In a recent article in The Washington Post, Judy Holland states that the latest "research shows grit is usually unrelated or inversely related to talent. But if you fear your kids are light on grit, don't worry. We can cultivate traits of gritty people--and model them for our kids. Grit is contagious."
Is there a blueprint for "cultivating grit," and are there steps you can take right now to build it within your life? These are questions that come up a lot whenever I give a talk on overcoming adversity, so I thought I would share a few of my strategies with you.
Treading water won't get you to the shore.
One of the greatest challenges for me is to strike that perfect balance between living in the moment and envisioning the broader picture. Whenever it feels as though all I'm doing is just "getting by" or "keeping my head above water," I like to step back and reassess my priorities. Oftentimes, it comes down to the simple question of, "what am I willing to give up in order to pursue the goal I am chasing?" You'd be surprised by what this question can reveal in terms of the cost to your health, your family, and your time.
I try to remind myself that for me, the joy often lies in the pursuit rather than in the acquisition, so it's only logical that swimming through the adversity may in fact be the thing to cherish most. As the American poet Tyler Knott Gregson has said, "Promise me you will not spend so much time treading water and trying to keep your head above the waves that you forget, truly forget, how much you have always loved to swim."
Maybe it's time to go to your bench.
A valuable lesson that I've had to learn is the importance of jettisoning naysayers and surrounding myself with a diverse resiliency team. I've not had the closest relationship with my birth family, so I've needed rethink what 'family' means to me. I welcome people into my life who see the best in me and are aligned with what resonates in my soul. These people tend to play one of three roles: A "buffer" who shields me from being overwhelmed by self-doubt or debilitating adversity, a "booster" who rallies me and fills me with confidence and motivation, and a "bumper" who gently nudges me out of my comfort zone towards growth. Ultimately, the people I surround myself with can be my lifeboat or parachute, but if I don't choose them wisely, I could be left with a lead balloon or a leaky raft.
Embrace the wretchedness.
As a veteran of over 100 marathons and ultra-marathons, I have an intimate understanding of what if feels like to dig deep when everything in your brain is telling you to quit. Nothing disappoints me more than to see elite athletes deciding to step out of a race early because they are having a bad race. Quitting because you won't make your time goal is in no way in keeping with the purity of sport. You'd be hard pressed to find a clearer indicator of grit being "inversely related to talent."
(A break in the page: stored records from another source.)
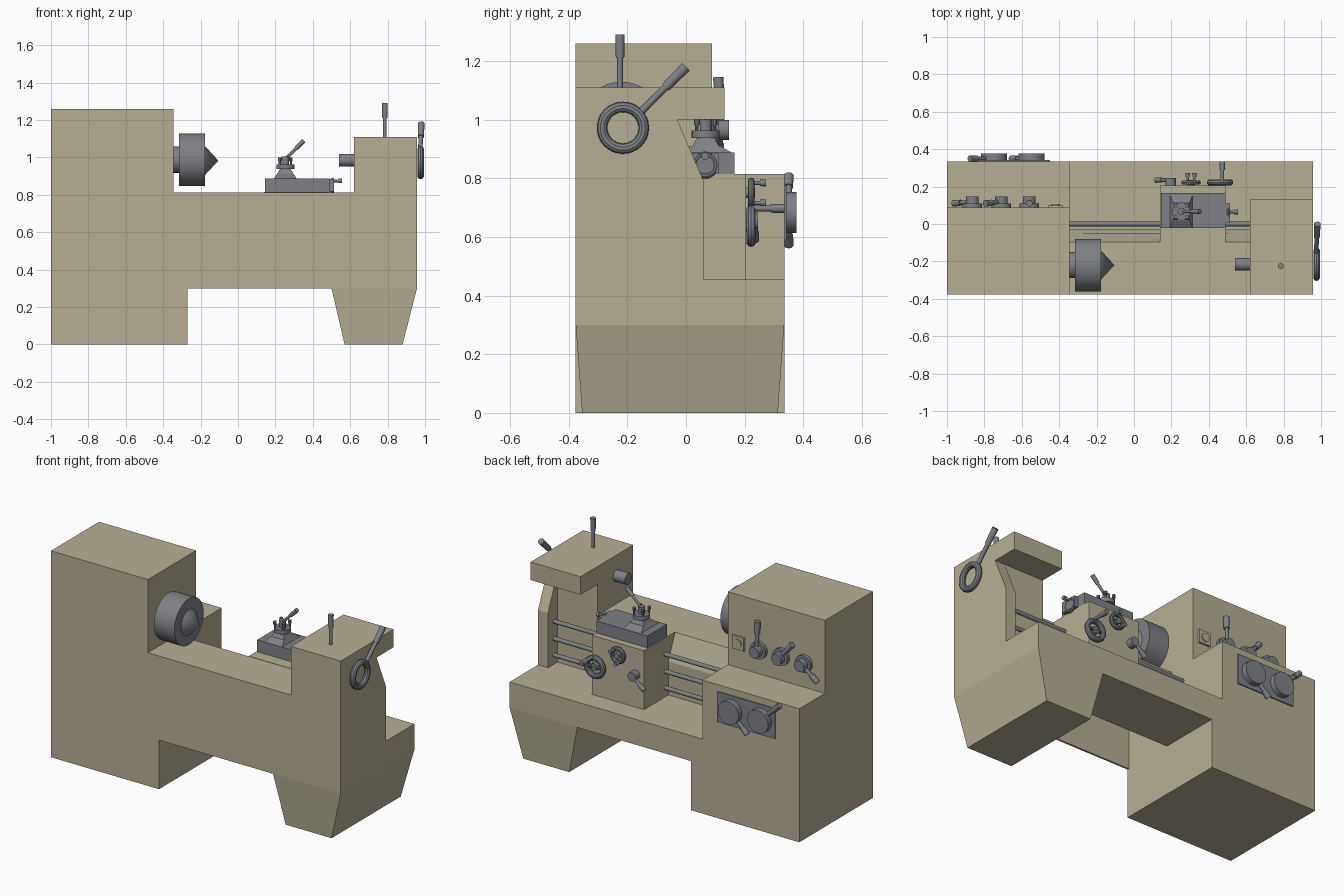
import bpy, bmesh, math
from mathutils import Vector

if "Cube" in bpy.data.objects:
    bpy.data.objects.remove(bpy.data.objects["Cube"])


def material(name, rgb):
    m = bpy.data.materials.new(name)
    m.diffuse_color = (*rgb, 1)
    m.use_nodes = True
    m.node_tree.nodes["Principled BSDF"].inputs["Base Color"].default_value = m.diffuse_color
    return m


KHAKI = material("khaki paint", (0.47, 0.43, 0.30))
STEEL = material("dark steel", (0.215, 0.22, 0.24))


def finish(name, bm, mat, smooth=False):
    bmesh.ops.recalc_face_normals(bm, faces=bm.faces)
    me = bpy.data.meshes.new(name)
    bm.to_mesh(me)
    bm.free()
    me.materials.append(mat)
    ob = bpy.data.objects.new(name, me)
    bpy.context.collection.objects.link(ob)
    if smooth:
        bpy.ops.object.select_all(action='DESELECT')
        ob.select_set(True)
        bpy.context.view_layer.objects.active = ob
        bpy.ops.object.shade_smooth_by_angle(angle=math.radians(35))
    return ob


def frustum(name, low, high, z0, z1, mat):
    """Box or tapered box; low and high are (x0, x1, y0, y1)."""
    bm = bmesh.new()
    rings = []
    for (x0, x1, y0, y1), z in ((low, z0), (high, z1)):
        rings.append([bm.verts.new(p) for p in
                      ((x0, y0, z), (x1, y0, z), (x1, y1, z), (x0, y1, z))])
    a, b = rings
    bm.faces.new(a)
    bm.faces.new(b)
    for i in range(4):
        j = (i + 1) % 4
        bm.faces.new((a[i], a[j], b[j], b[i]))
    return finish(name, bm, mat)


def box(name, x0, x1, y0, y1, z0, z1, mat=KHAKI):
    return frustum(name, (x0, x1, y0, y1), (x0, x1, y0, y1), z0, z1, mat)


def extrude_x(name, profile, x0, x1, mat=KHAKI):
    """Extrude a (y, z) profile along x."""
    bm = bmesh.new()
    f = bm.faces.new([bm.verts.new((x0, y, z)) for y, z in profile])
    r = bmesh.ops.extrude_face_region(bm, geom=[f])
    bmesh.ops.translate(bm, vec=(x1 - x0, 0, 0),
                        verts=[v for v in r['geom'] if isinstance(v, bmesh.types.BMVert)])
    return finish(name, bm, mat)


def cyl(name, a, b, r, r2=None, n=24, mat=STEEL):
    """Cylinder or cone between two points."""
    a, b = Vector(a), Vector(b)
    bm = bmesh.new()
    bmesh.ops.create_cone(bm, cap_ends=True, segments=n, radius1=r,
                          radius2=r if r2 is None else r2, depth=(b - a).length)
    bm.transform((b - a).to_track_quat('Z', 'Y').to_matrix().to_4x4())
    bmesh.ops.translate(bm, vec=(a + b) / 2, verts=bm.verts)
    return finish(name, bm, mat, True)


def ring(name, c, axis, R, r):
    """Hand wheel rim."""
    bpy.ops.mesh.primitive_torus_add(
        major_radius=R, minor_radius=r, major_segments=32, minor_segments=10,
        location=c, rotation=Vector(axis).to_track_quat('Z', 'Y').to_euler())
    ob = bpy.context.object
    ob.name = name
    ob.data.materials.append(STEEL)
    bpy.ops.object.shade_smooth_by_angle(angle=math.radians(35))


def lever(name, a, b, r=0.01, grip=0.016, start=0.6):
    a, b = Vector(a), Vector(b)
    m = a.lerp(b, start)
    cyl(name + "_rod", a, m, r, n=12)
    cyl(name + "_grip", m, b, grip * 0.9, grip, n=14)


# cabinet and headstock
F, B = -0.376, 0.335
box("cabinet_base", -1, -0.27, F, B, 0, 0.3)
box("gearbox_cabinet", -1, -0.345, F, B, 0.3, 0.815)
box("headstock", -1, -0.345, F, 0.088, 0.815, 1.26)

# bed and chip tray, hollow underneath
bed = extrude_x("bed_and_tray", [(F, 0.3), (B, 0.3), (B, 0.455), (-0.03, 0.455),
                                 (-0.03, 0.66), (-0.095, 0.813), (F, 0.813)], -0.345, 0.957)
cutter = box("hollow_cutter", -0.27, 0.5, F + 0.012, -0.045, 0.2, 0.7)
cutter.hide_render = True
mod = bed.modifiers.new("hollow", 'BOOLEAN')
mod.operation, mod.solver, mod.object = 'DIFFERENCE', 'EXACT', cutter
bpy.context.view_layer.objects.active = bed
bpy.ops.object.modifier_apply(modifier=mod.name)
bpy.data.objects.remove(cutter)

# tapered right foot
frustum("right_foot", (0.57, 0.88, F + 0.022, B - 0.022), (0.5, 0.957, F, B), 0, 0.3, KHAKI)

# tailstock with overhang, plus the end plate carrying the rods
extrude_x("tailstock", [(F, 0.81), (-0.095, 0.81), (-0.03, 0.66), (-0.03, 1.0),
                        (0.132, 1.0), (0.132, 1.11), (F, 1.11)], 0.62, 0.957)
extrude_x("end_plate", [(-0.05, 0.455), (0.06, 0.455), (0.06, 0.79),
                        (-0.03, 1.0), (-0.05, 1.0)], 0.89, 0.957)
cyl("quill", (0.54, -0.215, 0.985), (0.63, -0.215, 0.985), 0.034)
lever("top_lever", (0.785, -0.225, 1.1), (0.785, -0.225, 1.29), start=0.58)
ring("tailstock_wheel", (0.976, -0.215, 0.972), (1, 0, 0), 0.071, 0.018)
lever("tailstock_wheel_handle", (0.974, -0.155, 1.025), (0.98, 0.0, 1.18), 0.012, 0.018, 0.55)

# chuck and centre
cyl("spindle_flange", (-0.35, -0.22, 0.988), (-0.31, -0.22, 0.988), 0.07, n=36)
cyl("chuck", (-0.315, -0.22, 0.988), (-0.177, -0.22, 0.988), 0.141, n=48)
cyl("centre_point", (-0.177, -0.22, 0.983), (-0.105, -0.22, 0.983), 0.078, 0.0, n=32)

# feed rods
for i, z in enumerate((0.715, 0.61, 0.51)):
    cyl("feed_rod_%d" % (i + 1), (-0.35, 0.0, z), (0.9, 0.0, z), 0.0125, n=16)

# apron, saddle and tool post
box("apron", 0.14, 0.49, -0.095, 0.205, 0.45, 0.815)
box("saddle", 0.145, 0.49, -0.022, 0.165, 0.812, 0.888, STEEL)
box("saddle_end", 0.49, 0.513, 0.005, 0.11, 0.818, 0.885, STEEL)
cx, cy = 0.253, 0.067
frustum("tool_post_base", (cx - 0.06, cx + 0.06, -0.02, 0.155),
        (cx - 0.045, cx + 0.045, cy - 0.05, cy + 0.05), 0.888, 0.91, STEEL)
frustum("tool_post_neck", (cx - 0.045, cx + 0.045, cy - 0.045, cy + 0.045),
        (cx - 0.025, cx + 0.025, cy - 0.025, cy + 0.025), 0.91, 0.945, STEEL)
cyl("tool_post_disc", (cx, cy, 0.938), (cx, cy, 0.962), 0.048)
for i in range(4):
    a = math.pi / 4 + i * math.pi / 2
    x, y = cx + 0.042 * math.cos(a), cy + 0.042 * math.sin(a)
    cyl("tool_bolt_%d" % (i + 1), (x, y, 0.955), (x, y, 0.985), 0.006, n=10)
    cyl("tool_bolt_head_%d" % (i + 1), (x, y, 0.982), (x, y, 1.0), 0.01, n=10)
cyl("tool_post_hub", (cx, cy, 0.96), (cx, cy, 1.005), 0.02)
lever("tool_post_lever", (cx, cy, 0.99), (0.352, cy, 1.09), 0.008, 0.013)

# cross slide wheel on the saddle end
ring("slide_wheel", (0.505, 0.065, 0.845), (1, 0, 0), 0.036, 0.01)
cyl("slide_peg", (0.505, 0.065, 0.875), (0.553, 0.065, 0.875), 0.008, n=12)
cyl("slide_peg_knob", (0.538, 0.065, 0.875), (0.555, 0.065, 0.875), 0.013, n=12)

# apron wheels and lever
ring("apron_wheel", (0.46, 0.222, 0.637), (0, 1, 0), 0.055, 0.016)
cyl("apron_wheel_hub", (0.46, 0.2, 0.637), (0.46, 0.23, 0.637), 0.022)
cyl("apron_wheel_spoke", (0.41, 0.222, 0.637), (0.51, 0.222, 0.637), 0.009, n=10)
lever("apron_wheel_handle", (0.472, 0.225, 0.697), (0.472, 0.335, 0.697), start=0.58)
ring("small_wheel", (0.305, 0.222, 0.75), (0, 1, 0), 0.04, 0.012)
cyl("small_wheel_hub", (0.305, 0.2, 0.75), (0.305, 0.235, 0.75), 0.018)
cyl("small_wheel_spoke", (0.27, 0.222, 0.75), (0.34, 0.222, 0.75), 0.008, n=10)
for s in (-1, 1):
    x, z = 0.305 + s * 0.018, 0.75 + s * 0.034
    lever("small_wheel_peg", (x, 0.22, z), (x, 0.273, z), 0.007, 0.012)
cyl("feed_lever_hub", (0.196, 0.2, 0.655), (0.196, 0.245, 0.655), 0.028)
lever("feed_lever", (0.196, 0.235, 0.655), (0.118, 0.235, 0.59), 0.01, 0.015)

# headstock controls on the operator side
box("switch_plate", -0.46, -0.38, 0.085, 0.1, 0.93, 1.01)
cyl("switch_button", (-0.42, 0.1, 0.97), (-0.42, 0.106, 0.97), 0.025, mat=KHAKI)
for i, (x, dx, dz) in enumerate(((-0.56, 0.0, 0.18), (-0.71, -0.085, 0.1),
                                 (-0.865, -0.1, -0.085))):
    name = "speed_knob_%d" % (i + 1)
    cyl(name, (x, 0.08, 0.965), (x, 0.11, 0.965), 0.052)
    cyl(name + "_hub", (x, 0.11, 0.965), (x, 0.146, 0.965), 0.034)
    lever(name + "_lever", (x, 0.12, 0.965), (x + dx, 0.11, 0.965 + dz), 0.011, 0.018)

# gear selector panel
box("selector_panel", -0.84, -0.45, 0.33, 0.342, 0.59, 0.775, STEEL)
for i, (x, dx, dz) in enumerate(((-0.548, -0.11, -0.11), (-0.748, -0.13, 0.125))):
    name = "selector_%d" % (i + 1)
    cyl(name, (x, 0.335, 0.683), (x, 0.376, 0.683), 0.07, n=36)
    lever(name + "_lever", (x, 0.35, 0.683), (x + dx, 0.35, 0.683 + dz), 0.011, 0.017, 0.7)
Whenever I encounter a tough patch and feel overwhelmed in a long race, I remind myself that by quitting now, I make it that much easier to give up on myself the next time I face adversity. Patterns are easy to establish, and once they're entrenched, it's very difficult to break them. It was Robert Frost who said, "The best way out is always through." None of us likes to "sit with" pain or suffering, but by learning to be present with it and listening to the lessons it whispers to us, we begin to see suffering not as an obstacle in our path, but as a stepping stone to growth and transformation.Suggest a correction